Work request: Write only the number of lines below in which "objects" occurs.

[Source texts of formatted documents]
• • • •
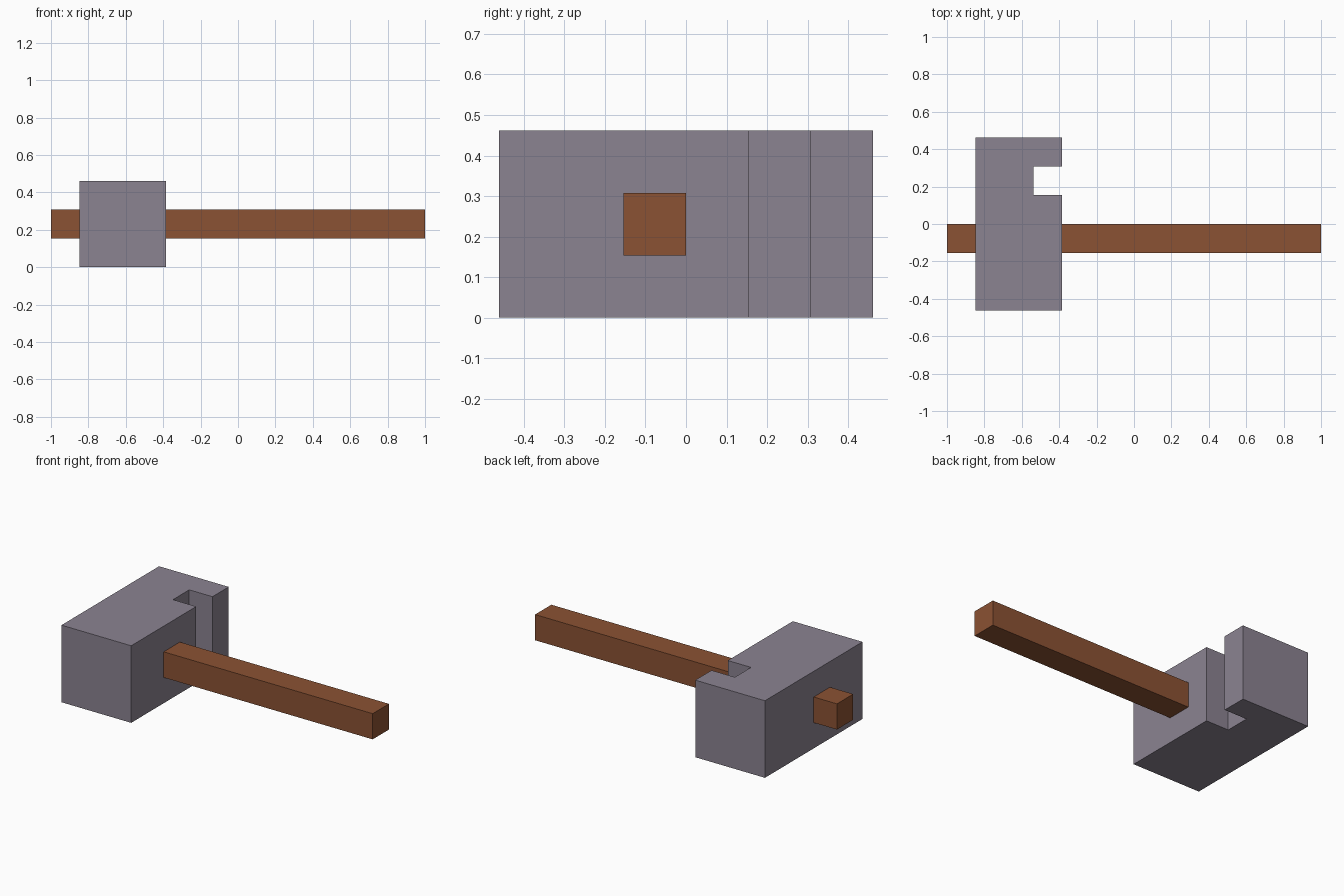
import bpy, bmesh

if "Cube" in bpy.data.objects:
    bpy.data.objects.remove(bpy.data.objects["Cube"])

U = 2 / 13  # the model sits on a grid of 13 units along its length


def material(name, rgb):
    m = bpy.data.materials.new(name)
    m.diffuse_color = (*rgb, 1)
    m.use_nodes = True
    m.node_tree.nodes["Principled BSDF"].inputs["Base Color"].default_value = m.diffuse_color
    return m


def prism(name, profile, z0, z1, mat):
    """Extrude an xy outline (in grid units) from z0 to z1."""
    bm = bmesh.new()
    face = bm.faces.new([bm.verts.new((x * U, y * U, z0 * U)) for x, y in profile])
    top = bmesh.ops.extrude_face_region(bm, geom=[face])["geom"]
    verts = [g for g in top if isinstance(g, bmesh.types.BMVert)]
    bmesh.ops.translate(bm, verts=verts, vec=(0, 0, (z1 - z0) * U))
    bmesh.ops.recalc_face_normals(bm, faces=bm.faces)
    mesh = bpy.data.meshes.new(name)
    bm.to_mesh(mesh)
    bm.free()
    mesh.materials.append(mat)
    ob = bpy.data.objects.new(name, mesh)
    bpy.context.collection.objects.link(ob)
    return ob


stone = material("grey stone", (0.258, 0.227, 0.283))
wood = material("brown wood", (0.258, 0.084, 0.033))

# Hammer head with a full-height notch on the handle side
prism("hammer_head", [(-5.5, -3), (-2.5, -3), (-2.5, 1), (-3.5, 1), (-3.5, 2),
                      (-2.5, 2), (-2.5, 3), (-5.5, 3)], 0, 3, stone)

# Square handle passing through the head
prism("handle", [(-6.5, -1), (6.5, -1), (6.5, 0), (-6.5, 0)], 1, 2, wood)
• • • •
Response to this task: 4